“When you see someone whose beliefs seem to be wildly different from your own, you sometimes have trouble understanding how they could be thinking that way,” McGrath said. “I think there’s a bit of a tendency to then jump to the conclusion that they’re doing something wrong intentionally.”
What Druckman and McGrath found through their research is that this hypothesis of motivated reasoning is not necessarily the best or only way to explain the political divide in climate change beliefs. Rather, they argue that an accuracy-motivated model – which describes climate change disbelief as stemming from distrust of the source that is presenting the information – provides a more clear justification.
Based on Druckman and McGrath's research, the accuracy motivated model can offer insight into the way messages should be targeting members of the American public that are still skeptical. If scientific information regarding climate change is offered through outlets that are completely trusted by Republicans, those individuals may be more likely to actually accept that information.
Some changes in the presentation of these messages may already be occurring, as information is more often given in a way that appeals to Republican values or religious views, resulting in a decrease in the size of the partisan gap. According to a study conducted by Stanford University, Republicans underestimate the number of their own party members who have growing concerns about climate change. The New York Times also recently reported that majorities in both political parties agree that the world is experiencing global warming, and both parties share common ideas for how climate change should be combated.
If changes in the presentation of climate change methods continue to progress, the government will have the potential to implement policies that can improve the state of the environment and combat climate change.
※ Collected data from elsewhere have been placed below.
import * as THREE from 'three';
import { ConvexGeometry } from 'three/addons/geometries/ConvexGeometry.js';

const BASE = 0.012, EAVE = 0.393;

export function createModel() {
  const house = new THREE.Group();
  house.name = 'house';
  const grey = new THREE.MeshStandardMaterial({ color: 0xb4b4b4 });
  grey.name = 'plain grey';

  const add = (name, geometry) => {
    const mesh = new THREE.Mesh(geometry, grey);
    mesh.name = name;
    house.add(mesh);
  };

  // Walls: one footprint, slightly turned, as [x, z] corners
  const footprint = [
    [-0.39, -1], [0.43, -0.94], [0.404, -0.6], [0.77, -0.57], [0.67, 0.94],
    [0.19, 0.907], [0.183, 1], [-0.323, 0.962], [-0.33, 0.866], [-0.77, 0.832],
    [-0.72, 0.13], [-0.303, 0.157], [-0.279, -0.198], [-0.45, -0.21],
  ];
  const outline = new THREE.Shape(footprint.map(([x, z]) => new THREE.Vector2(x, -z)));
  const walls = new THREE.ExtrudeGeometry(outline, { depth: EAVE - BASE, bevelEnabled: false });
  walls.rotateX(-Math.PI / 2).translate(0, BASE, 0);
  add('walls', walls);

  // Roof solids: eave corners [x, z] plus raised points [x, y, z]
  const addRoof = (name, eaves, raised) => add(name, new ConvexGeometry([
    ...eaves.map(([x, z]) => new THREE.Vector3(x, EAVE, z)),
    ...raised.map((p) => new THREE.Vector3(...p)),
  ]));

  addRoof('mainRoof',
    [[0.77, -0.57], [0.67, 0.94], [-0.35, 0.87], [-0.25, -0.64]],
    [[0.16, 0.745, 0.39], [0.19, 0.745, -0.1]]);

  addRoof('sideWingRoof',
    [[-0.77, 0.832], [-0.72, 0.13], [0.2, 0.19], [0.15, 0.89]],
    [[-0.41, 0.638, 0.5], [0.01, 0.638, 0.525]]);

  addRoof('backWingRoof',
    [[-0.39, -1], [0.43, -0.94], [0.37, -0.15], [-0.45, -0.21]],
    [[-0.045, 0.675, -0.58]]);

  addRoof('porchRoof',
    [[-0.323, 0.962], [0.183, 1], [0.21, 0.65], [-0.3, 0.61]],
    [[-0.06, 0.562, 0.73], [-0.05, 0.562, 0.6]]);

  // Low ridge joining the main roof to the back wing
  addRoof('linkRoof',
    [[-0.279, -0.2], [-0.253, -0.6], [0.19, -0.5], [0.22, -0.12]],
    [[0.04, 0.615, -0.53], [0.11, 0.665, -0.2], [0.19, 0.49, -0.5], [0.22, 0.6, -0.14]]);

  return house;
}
If not, McGrath says, change will be nearly impossible.
“The only way to address climate change is through political action,” McGrath said. “If the message is divided along partisan lines, we’re just going to keep hitting these impasses.”
Editor's Note: An earlier version of this story incorrectly stated Professor James Druckman's first name. The story was updated Feb. 5 at 7:38 p.m. NBN regrets this error.